Many objected to proposed changes in regulations that would allow "floating zones" of low-density housing; a new zoning category for medium-density housing that gives developers the option of building eight housing units per acre; and a new category of "planned employment centers."

Howard's leading developers, meanwhile, contend that the rezoning amounts to a "no-growth" plan, a proposal that sets aside a mere 2,500 acres to new industry and allows for the construction of only 7,000 new housing units over the next two decades.

"The bottom line on this plan is no growth," said W. Patrick McCuan, the chairman of the board of The KSM Group, a Columbia-based developer of residential, industrial and commercial building. KSM, with $40 million in projects annually, is a leading competitor with the The Rouse Co., Columbia's other large development firm.

"Howard County is so strategically located, its potential so high . . . that it's a failure to allow only 7,000 new units over the next 20 years," said McCuan. "Why, in the '70s, 2,000 units were being built every year in Howard."

McCuan charged that one planned zoning designation--a category called DR-2, allowing two detached housing units per acre--would make construction of affordable housing in the county virtually impossible. "The county doesn't understand that in today's market, duplexes, town houses and other attached units may be the only housing that people can afford," he said. "Our hands would be tied."

McNamara, however, said the DR-2 category--and the similar DR-3 category with its eight-unit option--would give developers more flexibility in designing subdivisions. Both designations would relax lot-size requirements, allowing housing to be built around common open space instead of along conventional subdivision patterns.

Such concentrated housing "would save developers on road construction and utility costs," McNamara said. "A developer could shave the cost of a house, pass the savings on to home buyers."

Some community groups, meanwhile, argue that the new residential designations--DR-2, DR-8 and a category for garden apartments--will open the door to high-density housing in or near neighborhoods of half-acre or acre-sized lots. "The whole face of the county is facing major changes," said Judy Rivkin, an Ellicott City resident and president of the Howard County Community Association, a coalition of 10 civic groups.

Rivkin and other community leaders also said another new category allowing "floating zones" of attached housing on sites of at least 25 acres deviates too widely from the general plan Howard adopted last year.

"Floating zones give developers complete discretion on where to locate such housing," said Bob Solem, a Defense Department employe long active in local zoning controversies. "There aren't any tight controls over a zone like that--except that the site be a minimum of 25 acres."

Planning officials thus far have recommended no land as future "floating zones," McNamara noted. "The general plan says, 'Thou shalt not change zoning in stable areas,' " he said. "If the floating zone is ever approved, it would be in the nature of a special exception.

"A developer would have to prove that his project was compatible with the surrounding neighborhood."

If opponents in the three-sided debate over Howard's future land use agree on nothing else, they all regard theirs as a county at a crossroads.

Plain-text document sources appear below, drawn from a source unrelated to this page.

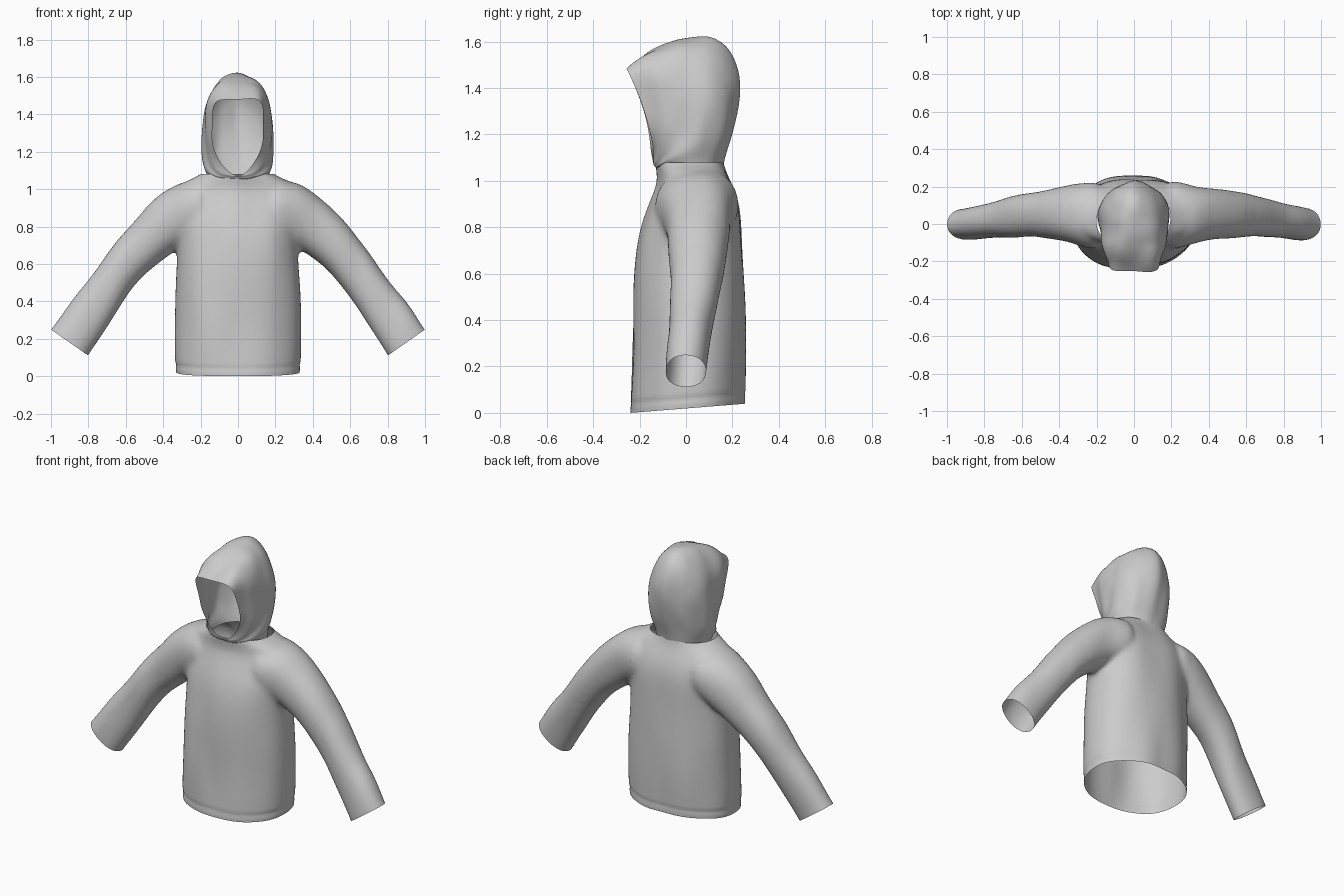
import bpy, bmesh, math
from mathutils import Vector, noise

if "Cube" in bpy.data.objects:
    bpy.data.objects.remove(bpy.data.objects["Cube"])

N = 32


def ring(p, q, side, ep=0.9, eq=0.9):
    """Closed section from near point p to far point q, half-width vector side."""
    p, q, side = Vector(p), Vector(q), Vector(side)
    mid, half = (p + q) / 2, (q - p) / 2
    pts = []
    for i in range(N):
        a = 2 * math.pi * i / N
        c, s = math.cos(a), math.sin(a)
        e = eq if c > 0 else ep
        pts.append(mid + half * math.copysign(abs(c) ** e, c)
                   + side * math.copysign(abs(s) ** e, s))
    return pts


def loft(bm, rings, caps):
    rows = [[bm.verts.new(p) for p in r] for r in rings]
    for a, b in zip(rows, rows[1:]):
        for i in range(N):
            j = (i + 1) % N
            bm.faces.new((a[i], a[j], b[j], b[i]))
    if caps:
        bm.faces.new(rows[0])
        bm.faces.new(rows[-1])


def to_object(bm, name):
    bmesh.ops.recalc_face_normals(bm, faces=bm.faces)
    me = bpy.data.meshes.new(name)
    bm.to_mesh(me)
    bm.free()
    ob = bpy.data.objects.new(name, me)
    bpy.context.collection.objects.link(ob)
    return ob


def bake(ob):
    """Apply all modifiers and return the result as a bmesh."""
    dg = bpy.context.evaluated_depsgraph_get()
    bm = bmesh.new()
    bm.from_mesh(ob.evaluated_get(dg).to_mesh())
    bpy.data.objects.remove(ob)
    return bm


def wrinkle(bm, amount, freq):
    bm.normal_update()
    moves = [(v, v.normal * amount * noise.noise(
        Vector((v.co.x * freq[0], v.co.y * freq[1], v.co.z * freq[2])))) for v in bm.verts]
    for v, d in moves:
        v.co += d


def smooth(ob):
    for p in ob.data.polygons:
        p.use_smooth = True


# torso: z, half width, front y, back y
torso = [(-0.12, .32, -.24, .25), (0, .328, -.242, .252), (.06, .338, -.242, .255),
         (.25, .335, -.238, .257), (.45, .335, -.232, .257), (.6, .328, -.224, .254),
         (.75, .325, -.207, .248), (.85, .345, -.178, .242), (.93, .35, -.142, .226),
         (1.0, .335, -.115, .196), (1.045, .27, -.122, .174), (1.085, .172, -.13, .163),
         (1.16, .13, -.125, .155)]
# sleeve: top x, z, bottom x, z, front y, back y
sleeve = [(.14, 1.06, .14, .78, -.15, .235), (.27, 1.045, .24, .725, -.135, .222),
          (.39, 1.003, .31, .69, -.1, .2), (.51, .895, .42, .61, -.08, .185),
          (.66, .712, .525, .535, -.07, .16), (.83, .48, .66, .325, -.068, .125),
          (1.005, .252, .798, .107, -.09, .074), (1.095, .126, .888, -.019, -.09, .074)]

bm = bmesh.new()
loft(bm, [ring((0, f, z), (0, b, z), (w, 0, 0), .88, .88) for z, w, f, b in torso], True)
for sx in (1, -1):
    loft(bm, [ring((sx * bx, (f + b) / 2, bz), (sx * tx, (f + b) / 2, tz), (0, (b - f) / 2, 0))
              for tx, tz, bx, bz, f, b in sleeve], True)
body = to_object(bm, "jacket_body")

# fuse torso and sleeves into one skin
m = body.modifiers.new("round", 'SUBSURF')
m.levels = m.render_levels = 2
m = body.modifiers.new("fuse", 'REMESH')
m.mode = 'VOXEL'
m.voxel_size = 0.011
m = body.modifiers.new("soften", 'SMOOTH')
m.factor = 0.5
m.iterations = 22
bm = bake(body)

# cloth folds and the stitched hem line
wrinkle(bm, .012, (6, 4, 2))
for v in bm.verts:
    if abs(v.co.x) < .4:
        k = 1 - .012 * math.exp(-((v.co.z - .06 - .08 * v.co.y) / .012) ** 2)
        v.co.x *= k
        v.co.y *= k

# cut open the hem, neck and cuffs
cuts = [((0, -.24, 0), (0, .08, -1)), ((0, 0, 1.08), (0, 0, 1)),
        ((.9, 0, .18), (.14, 0, -.2)), ((-.9, 0, .18), (-.14, 0, -.2))]
for co, no in cuts:
    bmesh.ops.bisect_plane(bm, geom=bm.verts[:] + bm.edges[:] + bm.faces[:],
                           plane_co=co, plane_no=no, clear_outer=True)
body = to_object(bm, "jacket_body")
smooth(body)

# hood: sections fanning from the face opening back and down to the neck
# throat y, z, far y, z, half width, throat exponent, far exponent
hood = [(-.135, 1.07, -.254, 1.482, .138, 1.25, .3), (-.137, 1.07, -.2, 1.53, .155, 1.0, .45),
        (-.138, 1.07, -.13, 1.58, .167, .85, .65), (-.138, 1.07, -.03, 1.608, .178, .75, .85),
        (-.136, 1.067, .08, 1.634, .184, .7, .98), (-.134, 1.064, .178, 1.596, .188, .7, 1.1),
        (-.132, 1.061, .24, 1.48, .19, .7, 1.15), (-.13, 1.058, .232, 1.36, .192, .7, 1.1),
        (-.128, 1.058, .208, 1.22, .19, .75, 1), (-.124, 1.056, .163, 1.1, .168, .85, .9),
        (-.115, 1.045, .155, 1.05, .165, .9, .9)]
bm = bmesh.new()
loft(bm, [ring((0, py, pz), (0, qy, qz), (w, 0, 0), ep, eq)
          for py, pz, qy, qz, w, ep, eq in hood], False)
hood_ob = to_object(bm, "hood")
m = hood_ob.modifiers.new("round", 'SUBSURF')
m.levels = m.render_levels = 2
bm = bake(hood_ob)
wrinkle(bm, .014, (9, 9, 5))
# hollow the face edge slightly in side view
for v in bm.verts:
    if v.co.y < 0 and 1.08 < v.co.z < 1.48:
        v.co.y += .02 * math.sin(math.pi * (v.co.z - 1.08) / .4) * min(1, -v.co.y / .15)
hood_ob = to_object(bm, "hood")
smooth(hood_ob)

"I have sympathy with people who live here," said McNamara, who worked as a planner in York County, Va., "and can understand their wish to see as little change as possible. But it's irrational to expect no growth in an area like Howard."